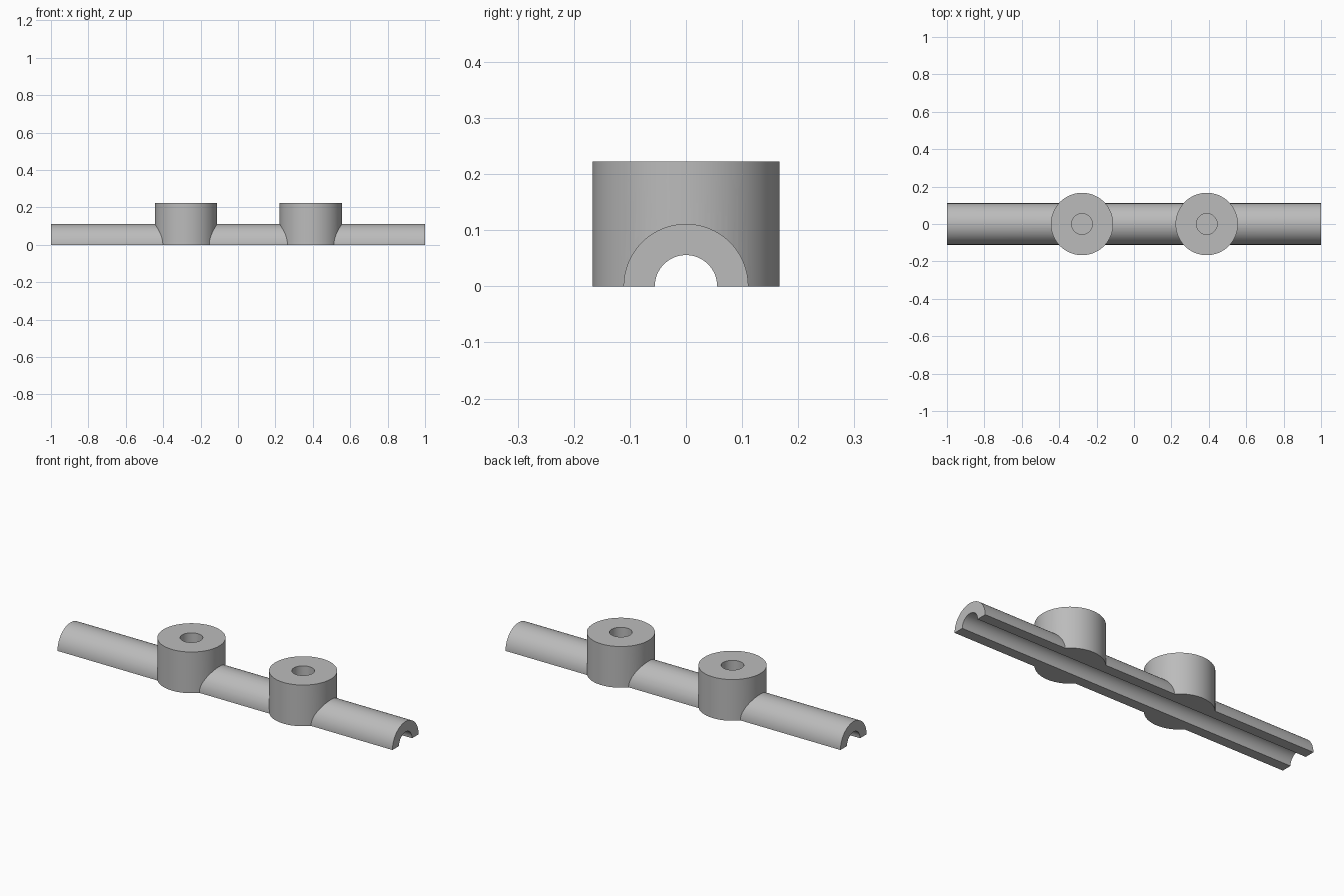
import bpy, math

if "Cube" in bpy.data.objects:
    bpy.data.objects.remove(bpy.data.objects["Cube"])

U = 1 / 9  # base unit: outer radius of the half pipe
grey = bpy.data.materials.new("plain_grey")
grey.diffuse_color = (0.5, 0.5, 0.5, 1)
grey.use_nodes = True
grey.node_tree.nodes["Principled BSDF"].inputs["Base Color"].default_value = grey.diffuse_color


def cylinder(name, r, depth, loc, along_x=False):
    rot = (0, math.pi / 2, 0) if along_x else (0, 0, 0)
    bpy.ops.mesh.primitive_cylinder_add(vertices=96, radius=r, depth=depth,
                                        location=loc, rotation=rot)
    ob = bpy.context.object
    ob.name = name
    ob.data.materials.append(grey)
    return ob


def combine(target, tool, operation):
    bpy.context.view_layer.objects.active = target
    mod = target.modifiers.new(operation.lower(), 'BOOLEAN')
    mod.operation = operation
    mod.solver = 'EXACT'
    mod.object = tool
    bpy.ops.object.modifier_apply(modifier=mod.name)
    bpy.data.objects.remove(tool)


# Pipe and its two round bosses, run below the ground plane before trimming
centres = (-2.5 * U, 3.5 * U)
body = cylinder("half_pipe_with_bosses", U, 2, (0, 0, 0), True)
for x in centres:
    combine(body, cylinder("boss", 1.5 * U, 3 * U, (x, 0, 0.5 * U)), 'UNION')

# Channel along the pipe
combine(body, cylinder("channel_cutter", 0.5 * U, 2.2, (0, 0, 0), True), 'DIFFERENCE')

# Blind holes in the boss tops
for x in centres:
    combine(body, cylinder("hole_cutter", 0.5 * U, 2 * U, (x, 0, 2 * U)), 'DIFFERENCE')

# Flat underside at z = 0
bpy.ops.mesh.primitive_cube_add(size=1, location=(0, 0, -0.5))
trim = bpy.context.object
trim.scale = (3, 1, 1)
trim.data.materials.append(grey)
bpy.context.view_layer.update()
combine(body, trim, 'DIFFERENCE')

# Smooth round walls, sharp edges
bpy.ops.object.select_all(action='DESELECT')
body.select_set(True)
bpy.context.view_layer.objects.active = body
bpy.ops.object.shade_smooth_by_angle(angle=math.radians(30))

------------------------------------------------------------------------

◆ Brief
Starting with the opening line of the listing, write out each line exactly until the line that contains "# Flat underside at z = 0" has been included; skip the pictures.

◆ Solved exercise
import bpy, math

if "Cube" in bpy.data.objects:
    bpy.data.objects.remove(bpy.data.objects["Cube"])

U = 1 / 9  # base unit: outer radius of the half pipe
grey = bpy.data.materials.new("plain_grey")
grey.diffuse_color = (0.5, 0.5, 0.5, 1)
grey.use_nodes = True
grey.node_tree.nodes["Principled BSDF"].inputs["Base Color"].default_value = grey.diffuse_color


def cylinder(name, r, depth, loc, along_x=False):
    rot = (0, math.pi / 2, 0) if along_x else (0, 0, 0)
    bpy.ops.mesh.primitive_cylinder_add(vertices=96, radius=r, depth=depth,
                                        location=loc, rotation=rot)
    ob = bpy.context.object
    ob.name = name
    ob.data.materials.append(grey)
    return ob


def combine(target, tool, operation):
    bpy.context.view_layer.objects.active = target
    mod = target.modifiers.new(operation.lower(), 'BOOLEAN')
    mod.operation = operation
    mod.solver = 'EXACT'
    mod.object = tool
    bpy.ops.object.modifier_apply(modifier=mod.name)
    bpy.data.objects.remove(tool)


# Pipe and its two round bosses, run below the ground plane before trimming
centres = (-2.5 * U, 3.5 * U)
body = cylinder("half_pipe_with_bosses", U, 2, (0, 0, 0), True)
for x in centres:
    combine(body, cylinder("boss", 1.5 * U, 3 * U, (x, 0, 0.5 * U)), 'UNION')

# Channel along the pipe
combine(body, cylinder("channel_cutter", 0.5 * U, 2.2, (0, 0, 0), True), 'DIFFERENCE')

# Blind holes in the boss tops
for x in centres:
    combine(body, cylinder("hole_cutter", 0.5 * U, 2 * U, (x, 0, 2 * U)), 'DIFFERENCE')

# Flat underside at z = 0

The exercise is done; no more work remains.